USA Today has a great interview today with Sally Ride, the first American woman in space. She makes a few points that are germane to the discussion on America's math and science "edge" and the role of women in creating that edge. First, we used to think that women wouldn't make good doctors or lawyers, but now those professional schools are 50-50. It's possible that stereotypes in math and science are just slightly more entrenched. Second, girls have perceptions of engineering that consist of a 65-year-old guy in a lab coat hunched over his experiments in a basement somewhere. She recommends linking promising female math and science types up with "the coolest female engineer in the company" to show that those perceptions are false. And finally, she calls for vouchers to help hold schools' feet to the fire in creating higher standards.

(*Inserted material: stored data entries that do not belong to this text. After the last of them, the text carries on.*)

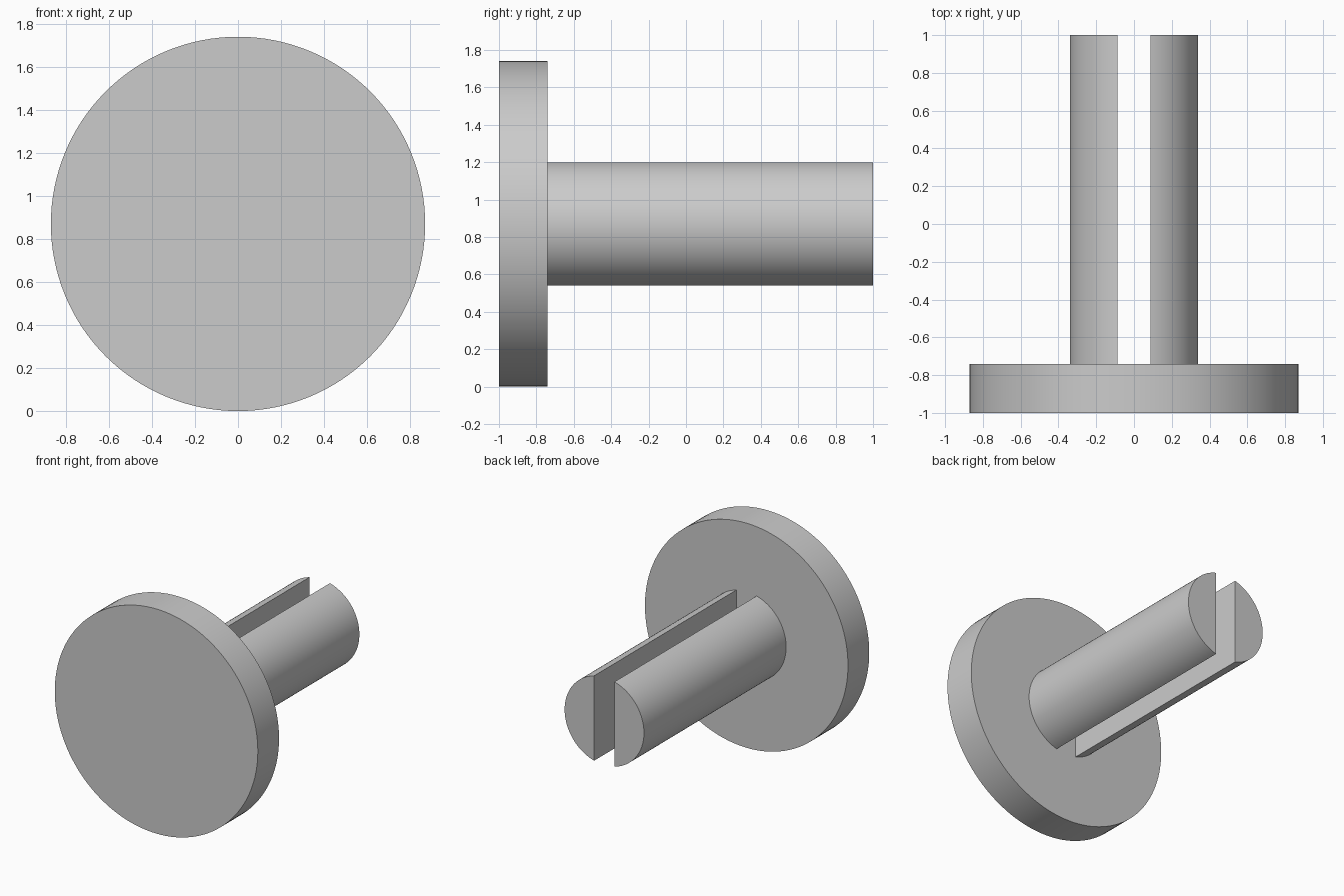
import bpy
import bmesh
import math

if "Cube" in bpy.data.objects:
    bpy.data.objects.remove(bpy.data.objects["Cube"], do_unlink=True)

HEAD_RADIUS = 0.87
SHAFT_RADIUS = 0.34
HALF_SLOT = 0.087
FRONT, SHOULDER, BACK = -1.0, -0.74, 1.0

grey = bpy.data.materials.new("plain grey")
grey.use_nodes = True
colour = (0.6, 0.6, 0.6, 1)
grey.diffuse_color = colour
grey.node_tree.nodes["Principled BSDF"].inputs["Base Color"].default_value = colour


def extrude_profile(name, points, y_start, y_end):
    """Solid made by sweeping an (x, z) outline along y."""
    bm = bmesh.new()
    face = bm.faces.new([bm.verts.new((x, y_start, z + HEAD_RADIUS)) for x, z in points])
    swept = bmesh.ops.extrude_face_region(bm, geom=[face], use_keep_orig=True)
    moved = [v for v in swept["geom"] if isinstance(v, bmesh.types.BMVert)]
    bmesh.ops.translate(bm, verts=moved, vec=(0, y_end - y_start, 0))
    bmesh.ops.recalc_face_normals(bm, faces=bm.faces)
    mesh = bpy.data.meshes.new(name)
    bm.to_mesh(mesh)
    bm.free()
    mesh.materials.append(grey)
    obj = bpy.data.objects.new(name, mesh)
    bpy.context.collection.objects.link(obj)
    bpy.ops.object.select_all(action='DESELECT')
    obj.select_set(True)
    bpy.context.view_layer.objects.active = obj
    bpy.ops.object.shade_smooth_by_angle(angle=math.radians(30))
    return obj


def arc(radius, start, end, steps):
    angles = [start + (end - start) * i / steps for i in range(steps + 1)]
    return [(radius * math.cos(a), radius * math.sin(a)) for a in angles]


# Round head
extrude_profile("head_disc", arc(HEAD_RADIUS, 0, math.tau, 128)[:-1], FRONT, SHOULDER)

# Two shaft halves either side of the slot, seated slightly into the head
limit = math.acos(HALF_SLOT / SHAFT_RADIUS)
segment = arc(SHAFT_RADIUS, -limit, limit, 48)
for name, side in (("left_prong", 1), ("right_prong", -1)):
    extrude_profile(name, [(side * x, z) for x, z in segment], SHOULDER - 0.01, BACK)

As the numbers at the start of the piece point out, India graduated 200,000 engineers in 2004 (I'm guessing they mean undergraduate degrees, though this isn't said). The U.S. graduated 70,000. Engineering fields will grow fast and create a lot of new jobs in the next few years. By my calculation, if the U.S. graduated as many female engineers as male engineers, the total could rise to about 115,000, a far more competitive number. I've written in previous posts that we should remember that not everyone with capabilities in math and science wants to be an engineer. I like to think I could have been a good one, but my main interests lay elsewhere. Still, changing perceptions of engineering, and some good outreach, could really shake up the situation. Hopefully Sally Ride will lead the way, just as she did into space.